But, if you mark off in the current year that you are filing a form 5471, it may lead the IRS to look at the 5471 (which requires you to identify when you obtained your interest in the Foreign Corporation). If the IRS audits or examines you and learns that you have had the ownership in years prior, the penalties can be severe and start a $10,000 per year, per required 5471 form.
Form 8938 Asks you if you Filed a Form 8621
Form 8621 is used to report any interest you may have (even fractional interest) in a Passive Foreign Investment Company. Like the 5471, you are not required to file and 8938 for any asset in which the current year you are filing form 8621. The analysis of taxes and interest due under IRC 1291 et seq. and reported on Form 8621 are intense and beyond the scope of this article, but if you are curious or bored, you can find a complete analysis we prepared here.
Here’s where it gets tricky and VERY DANGEROUS: While there is no specific financial penalty for failing to file a form 8621 (although monetary penalties may be enforced through the language of 8938), by failing to file the form your tax return is not considered complete and the statute of limitations does not begin to run. Therefore, your prior tax return will remain open indefinitely if it turns out that the IRS realizes you should have been filing 8621 information returns in prior years.
Form 8938 Non-Compliance
If you are already out of tax compliance with the IRS for prior years involving foreign and offshore accounts, assets, investments, income, etc., one of the best methods for safely getting into compliance is through the IRS offshore voluntary disclosure programs.
Schedule a Form 8938 Reduced-Fee Consultation
We have handled more than 1000 disclosures, and have spoken with thousands more people regarding reporting foreign assets, accounts, investments and income to the IRS (OVDP, Traditional Voluntary Disclosure, Streamlined and Reasonable Cause).
Scheduling a reduced-fee consultation with our team is a highly-effective way for you to determine what your potential liability, strengths, and weaknesses will be when you decide to move forward with a streamlined disclosure to the IRS.
In addition, we help you weed out the online marketing scams, false advertising, and unnecessary fear mongering and scare mongering.
Need a Second Opinion on Foreign Asset Reporting?
Lately, with rumblings of the Streamlined Disclosure Program, aka Streamlined Voluntary Disclosure aka Streamlined Filing Compliance Procedures coming to an end, some younger and inexperienced attorneys are in disarray — and handing out terrible advice to make a quick buck — and putting clients at risk.

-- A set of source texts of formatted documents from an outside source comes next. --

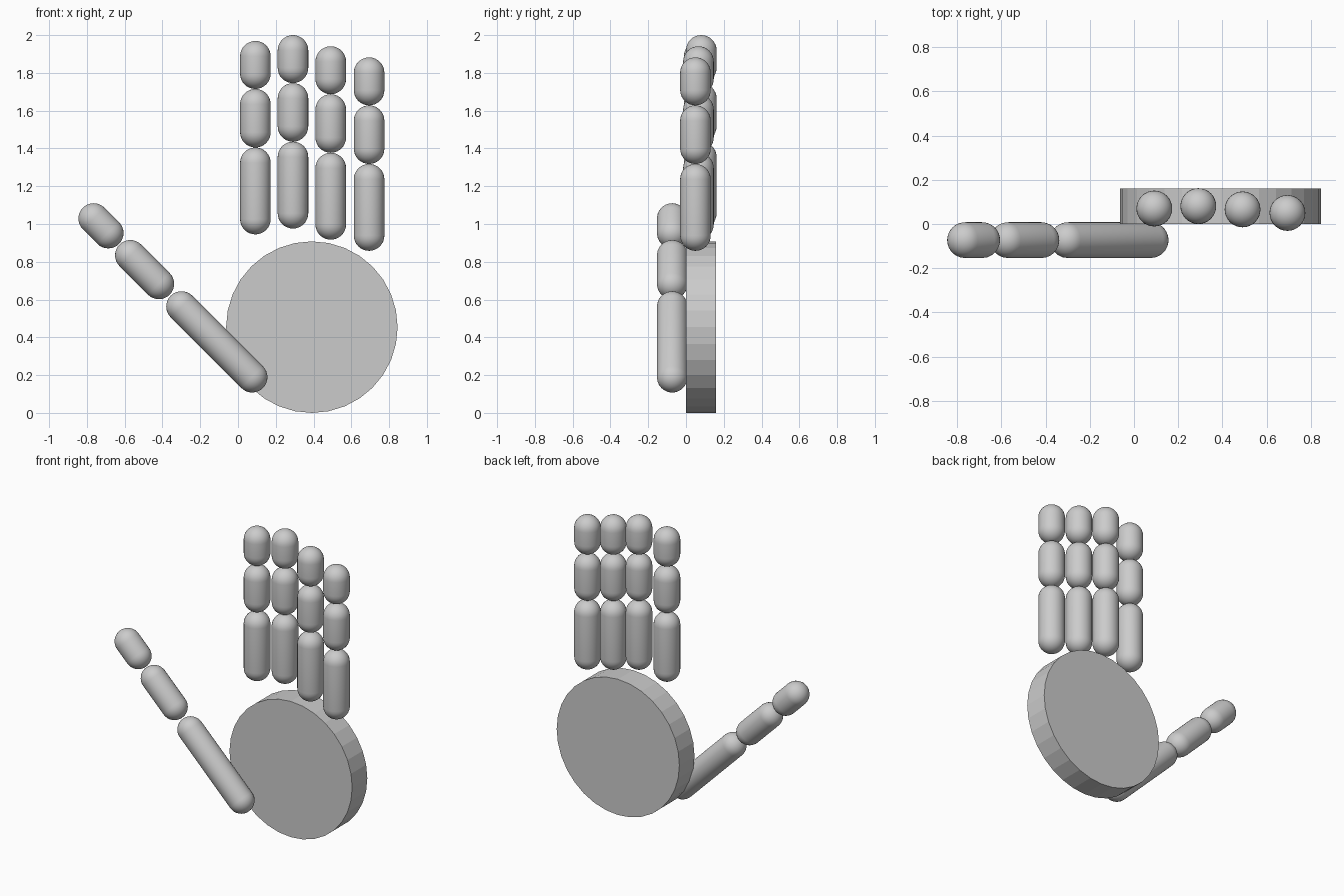
import bpy, bmesh, math
from mathutils import Vector

if "Cube" in bpy.data.objects:
    bpy.data.objects.remove(bpy.data.objects["Cube"])

R = 0.081  # radius of every finger segment


def capsule(name, a, b, r=R, segs=32, rings=8):
    """Round-ended rod between sphere centres a and b."""
    a, b = Vector(a), Vector(b)
    length = (b - a).length
    arc = [math.pi / 2 * i / rings for i in range(rings + 1)]
    profile = [(r * math.sin(t), -r * math.cos(t)) for t in arc]
    profile += [(r * math.cos(t), length + r * math.sin(t)) for t in arc]
    bm = bmesh.new()
    verts = [bm.verts.new((x, 0, z)) for x, z in profile]
    edges = [bm.edges.new(pair) for pair in zip(verts, verts[1:])]
    bmesh.ops.spin(bm, geom=verts + edges, cent=(0, 0, 0), axis=(0, 0, 1),
                   angle=math.tau, steps=segs)
    bmesh.ops.remove_doubles(bm, verts=bm.verts[:], dist=1e-4)
    bmesh.ops.recalc_face_normals(bm, faces=bm.faces[:])
    for f in bm.faces:
        f.smooth = True
    mesh = bpy.data.meshes.new(name)
    bm.to_mesh(mesh)
    bm.free()
    ob = bpy.data.objects.new(name, mesh)
    bpy.context.collection.objects.link(ob)
    ob.location = a
    ob.rotation_euler = Vector((0, 0, 1)).rotation_difference(b - a).to_euler()
    return ob


# Palm: flat-sided disc facing front
bpy.ops.mesh.primitive_cylinder_add(vertices=32, radius=0.454, depth=0.16,
                                    location=(0.391, 0.08, 0.454),
                                    rotation=(math.pi / 2, 0, 0))
bpy.context.object.name = "palm"

# Four fingers: x, y, bottom z; each stacks three segments
fingers = {
    "index_finger": (0.092, 0.070, 0.945),
    "middle_finger": (0.291, 0.081, 0.976),
    "ring_finger": (0.491, 0.066, 0.917),
    "little_finger": (0.694, 0.050, 0.858),
}
segments = (("lower", 0.0, 0.460), ("middle", 0.460, 0.770), ("tip", 0.770, 1.024))
for finger, (x, y, z) in fingers.items():
    for part, lo, hi in segments:
        capsule(f"{finger}_{part}", (x, y, z + lo + R), (x, y, z + hi - R))

# Thumb: three segments leaning out at 45 degrees in front of the palm
thumb = (("lower", (0.075, 0.189), (-0.299, 0.563)),
         ("middle", (-0.419, 0.683), (-0.570, 0.834)),
         ("tip", (-0.687, 0.952), (-0.764, 1.029)))
for part, (x0, z0), (x1, z1) in thumb:
    capsule(f"thumb_{part}", (x0, -0.073, z0), (x1, -0.073, z1))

We know how the bad the information is you are receiving.
Because those cases usually end up on our door-step, and it is getting worse than ever.
Contact Golding & Golding Today, We Can Help You
Sean holds a Master's in Tax Law from one of the top Tax LL.M. programs in the country at the University of Denver, and has also earned the prestigious Enrolled Agent credential. Mr. Golding is also a Board Certified Tax Law Specialist Attorney (A designation earned by Less than 1% of Attorneys nationwide.)